Restate word for word the lines of the material below, from the line with "BIB, .11, .142, BLACK)" to the line with "(.066, .166)], SKIN)", both lines included, and no others.

──────────

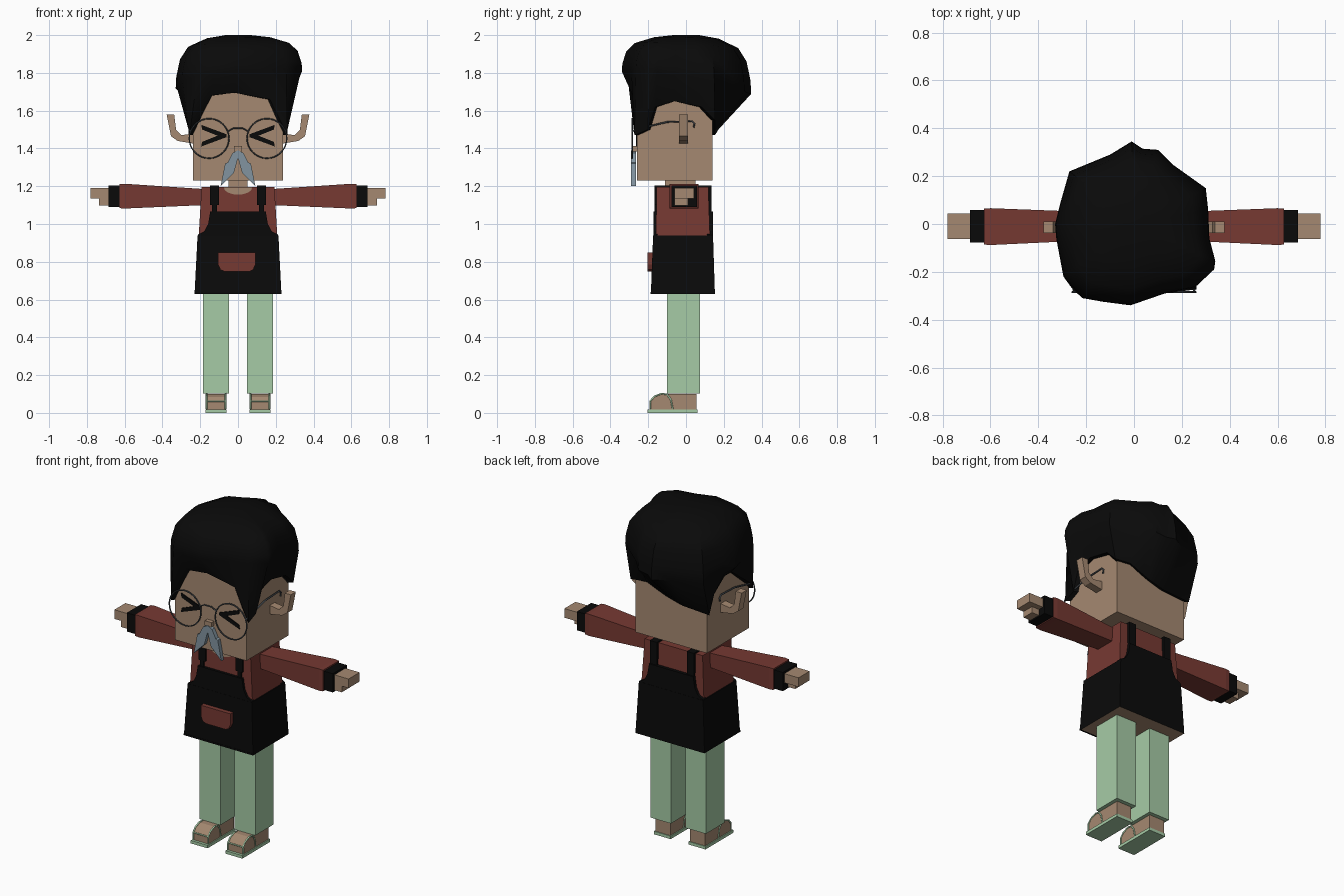
import bpy, bmesh, math

cube = bpy.data.objects.get("Cube")
if cube:
    bpy.data.objects.remove(cube)


def material(name, r, g, b):
    m = bpy.data.materials.new(name)
    m.use_nodes = True
    m.diffuse_color = (r, g, b, 1)
    node = next(n for n in m.node_tree.nodes if n.type == 'BSDF_PRINCIPLED')
    node.inputs["Base Color"].default_value = (r, g, b, 1)
    node.inputs["Roughness"].default_value = 0.9
    return m


SKIN = material("skin tan", .376, .25, .165)
BLACK = material("black", .003, .003, .003)
RED = material("brick red", .181, .041, .032)
GREEN = material("pale green", .381, .597, .381)
GREY = material("blue grey", .223, .296, .352)
METAL = material("dark metal", .06, .07, .08)
SIDES = (("left", 1), ("right", -1))


def link(name, mesh, mat):
    mesh.materials.clear()
    mesh.materials.append(mat)
    ob = bpy.data.objects.new(name, mesh)
    bpy.context.collection.objects.link(ob)
    return ob


def loft(name, rings, mat):
    """Skin rings of equal length and close both ends."""
    bm = bmesh.new()
    rows = [[bm.verts.new(p) for p in ring] for ring in rings]
    n = len(rows[0])
    for a, b in zip(rows, rows[1:]):
        for i in range(n):
            j = (i + 1) % n
            bm.faces.new((a[i], a[j], b[j], b[i]))
    bm.faces.new(rows[0])
    bm.faces.new(rows[-1])
    bmesh.ops.recalc_face_normals(bm, faces=bm.faces)
    mesh = bpy.data.meshes.new(name)
    bm.to_mesh(mesh)
    bm.free()
    return link(name, mesh, mat)


def rect(x, y, z):
    """Horizontal rectangle at height z."""
    return [(x[0], y[0], z), (x[1], y[0], z), (x[1], y[1], z), (x[0], y[1], z)]


def box(name, x, y, z, mat):
    return loft(name, [rect(x, y, z[0]), rect(x, y, z[1])], mat)


def upright(x, y, z):
    """Rectangle facing sideways at position x."""
    return [(x, y[0], z[0]), (x, y[1], z[0]), (x, y[1], z[1]), (x, y[0], z[1])]


def plate(name, outline, y0, y1, mat, s=1):
    """Front-facing outline pushed through from y0 to y1."""
    return loft(name, [[(s * x, y, z) for x, z in outline] for y in (y0, y1)], mat)


def wire(name, points, radius, mat, closed=False):
    cu = bpy.data.curves.new(name + " path", 'CURVE')
    cu.dimensions = '3D'
    cu.bevel_depth = radius
    cu.bevel_resolution = 1
    sp = cu.splines.new('POLY')
    sp.points.add(len(points) - 1)
    for p, co in zip(sp.points, points):
        p.co = (*co, 1)
    sp.use_cyclic_u = closed
    tmp = bpy.data.objects.new(name + " path", cu)
    mesh = bpy.data.meshes.new_from_object(tmp)
    bpy.data.objects.remove(tmp)
    return link(name, mesh, mat)


# Head, neck and nose
box("head", (-.238, .238), (-.26, .14), (1.23, 1.76), SKIN)
box("neck", (-.05, .05), (-.11, .05), (1.1, 1.24), SKIN)
box("nose", (-.022, .022), (-.285, -.255), (1.385, 1.412), SKIN)

# Hair: plan outline with the hem height below each point
LOCKS = [(-.01, .345, 1.5), (.035, .315, 1.51), (.1, .31, 1.53), (.16, .25, 1.56),
         (.3, .15, 1.55), (.31, .06, 1.62), (.315, -.06, 1.65), (.34, -.155, 1.62),
         (.335, -.19, 1.5), (.255, -.265, 1.47), (.13, -.29, 1.66), (-.015, -.34, 1.695),
         (-.13, -.325, 1.68), (-.215, -.31, 1.47), (-.295, -.22, 1.5), (-.325, -.06, 1.65),
         (-.33, 0, 1.65), (-.31, .08, 1.58), (-.27, .22, 1.47), (-.1, .29, 1.48)]


def hem(x, y, z, scale):
    """Pull a lock in to the boxy shape of the head."""
    u, v = x / .262, (y + .06) / .213
    k = 1.4 / max(abs(u), abs(v))
    u, v = (max(-1, min(1, w * k)) for w in (u, v))
    return (u * .262 * scale, v * .213 * scale - .06, z)


def crown(x, y, scale, rise):
    wide = 1.75 - .175 * y + .1 * x
    return (x * scale, y * scale, wide + (2 - wide) * rise)


hair_rings = [[hem(*p, s) for p in LOCKS] for s in (.9, 1)]
for s, rise in ((1, 0), (.99, .22), (.93, .55), (.8, .78), (.5, .94), (.2, 1)):
    hair_rings.append([crown(x, y, s, rise) for x, y, _ in LOCKS])
hair = loft("hair", hair_rings, BLACK)

# Ears, eyes, moustache and glasses
EAR = [(.23, 1.425), (.32, 1.44), (.355, 1.465), (.378, 1.58),
       (.338, 1.58), (.328, 1.5), (.3, 1.47), (.23, 1.48)]
LID = [(.195, 1.525), (.06, 1.475), (.06, 1.46), (.09, 1.46), (.19, 1.5)]
TACHE = [(0, 1.39), (.03, 1.375), (.055, 1.325), (.068, 1.32),
         (.092, 1.2), (.022, 1.27), (0, 1.35)]
for side, s in SIDES:
    plate(side + " ear", EAR, -.037, .01, SKIN, s)
    plate(side + " upper eye line", LID, -.266, -.258, BLACK, s)
    plate(side + " lower eye line", [(x, 2.935 - z) for x, z in LID], -.265, -.258, BLACK, s)
    plate(side + " moustache", TACHE, -.29, -.266, GREY, s)
    ring = [(s * .153 + .105 * math.cos(t), -.285, 1.453 + .105 * math.sin(t))
            for t in (math.tau * i / 32 for i in range(32))]
    wire(side + " lens rim", ring, .004, METAL, True)
    temple = [(.25, -.285, 1.49), (.255, -.25, 1.505), (.255, -.1, 1.54),
              (.255, .03, 1.545), (.255, .045, 1.53), (.255, .04, 1.51)]
    wire(side + " temple", [(s * x, y, z) for x, y, z in temple], .005, METAL)
wire("glasses bridge", [(-.055, -.285, 1.49), (-.025, -.285, 1.507),
                        (.025, -.285, 1.507), (.055, -.285, 1.49)], .004, METAL)

# Torso and neckline
loft("torso", [rect((-.21, .21), (-.16, .128), .9),
               rect((-.193, .193), (-.155, .118), 1.195)], RED)
NECKLINE = [(.075 * math.cos(t), 1.193 - .038 * math.sin(t))
            for t in (math.pi * i / 8 for i in range(9))]
plate("neckline", NECKLINE, -.16, -.153, SKIN)

# Apron: skirt with a bare underside, bibs, straps and pocket
skirt = loft("apron skirt", [rect((-.23, .23), (-.186, .153), .63),
                             rect((-.214, .214), (-.174, .143), .94)], BLACK)
skirt.data.materials.append(SKIN)
for f in skirt.data.polygons:
    if f.normal.z < -.9:
        f.material_index = 1
box("skirt hem", (-.231, .231), (-.187, -.175), (.63, .64), BLACK)
HALF = [(.21, .92), (.213, .943), (.178, .962), (.158, 1.0), (.147, 1.065)]
BIB = HALF + [(-x, z) for x, z in reversed(HALF)]
plate("front bib", BIB, -.173, -.15, BLACK)
plate("back bib", BIB, .11, .142, BLACK)
for side, s in SIDES:
    wide, thin = sorted((s * .1, s * .147)), sorted((s * .112, s * .137))
    box(side + " shoulder strap", wide, (-.168, .1), (1.1, 1.203), BLACK)
    box(side + " strap end", thin, (-.166, -.1), (1.05, 1.12), BLACK)
    box(side + " back strap", wide, (.05, .135), (1.05, 1.203), BLACK)
plate("pocket", [(-.105, .85), (.092, .85), (.092, .785), (.08, .758), (.06, .748),
                 (-.07, .748), (-.093, .758), (-.105, .785)], -.204, -.17, RED)

# Arms, hands, legs and sandals
FOOT = [(-.188, .015), (-.188, .06), (-.168, .085), (-.13, .1), (.055, .1), (.055, .015)]
STRAP = [(-.19, .02), (-.19, .062), (-.168, .087), (-.13, .102),
         (-.1, .098), (-.08, .07), (-.07, .02)]
for side, s in SIDES:
    loft(side + " sleeve", [upright(s * .18, (-.068, .05), (1.1, 1.185)),
                            upright(s * .6, (-.088, .066), (1.082, 1.213)),
                            upright(s * .627, (-.086, .064), (1.084, 1.211))], RED)
    box(side + " cuff", sorted((s * .62, s * .686)), (-.078, .058), (1.09, 1.203), BLACK)
    box(side + " hand", sorted((s * .68, s * .78)), (-.062, .043), (1.135, 1.19), SKIN)
    box(side + " thumb", sorted((s * .68, s * .735)), (-.062, .01), (1.098, 1.14), SKIN)
    box(side + " leg", sorted((s * .048, s * .185)), (-.1, .075), (.103, .66), GREEN)
    box(side + " sole", sorted((s * .06, s * .172)), (-.204, .06), (0, .018), GREEN)
    loft(side + " foot", [[(s * x, y, z) for y, z in FOOT] for x in (.066, .166)], SKIN)
    for edge, x in (("inner", .066), ("outer", .166)):
        wire(f"{side} {edge} sandal strap", [(s * x, y, z) for y, z in STRAP], .005, GREEN)
    wire(side + " toe strap", [(s * x, -.189, .062) for x in (.066, .166)], .004, GREEN)

# Soft shading on the hair only
bpy.ops.object.select_all(action='DESELECT')
hair.select_set(True)
bpy.context.view_layer.objects.active = hair
bpy.ops.object.shade_smooth_by_angle(angle=math.radians(40))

──────────

- [ANSWER SECTION]:
plate("back bib", BIB, .11, .142, BLACK)
for side, s in SIDES:
    wide, thin = sorted((s * .1, s * .147)), sorted((s * .112, s * .137))
    box(side + " shoulder strap", wide, (-.168, .1), (1.1, 1.203), BLACK)
    box(side + " strap end", thin, (-.166, -.1), (1.05, 1.12), BLACK)
    box(side + " back strap", wide, (.05, .135), (1.05, 1.203), BLACK)
plate("pocket", [(-.105, .85), (.092, .85), (.092, .785), (.08, .758), (.06, .748),
                 (-.07, .748), (-.093, .758), (-.105, .785)], -.204, -.17, RED)

# Arms, hands, legs and sandals
FOOT = [(-.188, .015), (-.188, .06), (-.168, .085), (-.13, .1), (.055, .1), (.055, .015)]
STRAP = [(-.19, .02), (-.19, .062), (-.168, .087), (-.13, .102),
         (-.1, .098), (-.08, .07), (-.07, .02)]
for side, s in SIDES:
    loft(side + " sleeve", [upright(s * .18, (-.068, .05), (1.1, 1.185)),
                            upright(s * .6, (-.088, .066), (1.082, 1.213)),
                            upright(s * .627, (-.086, .064), (1.084, 1.211))], RED)
    box(side + " cuff", sorted((s * .62, s * .686)), (-.078, .058), (1.09, 1.203), BLACK)
    box(side + " hand", sorted((s * .68, s * .78)), (-.062, .043), (1.135, 1.19), SKIN)
    box(side + " thumb", sorted((s * .68, s * .735)), (-.062, .01), (1.098, 1.14), SKIN)
    box(side + " leg", sorted((s * .048, s * .185)), (-.1, .075), (.103, .66), GREEN)
    box(side + " sole", sorted((s * .06, s * .172)), (-.204, .06), (0, .018), GREEN)
    loft(side + " foot", [[(s * x, y, z) for y, z in FOOT] for x in (.066, .166)], SKIN)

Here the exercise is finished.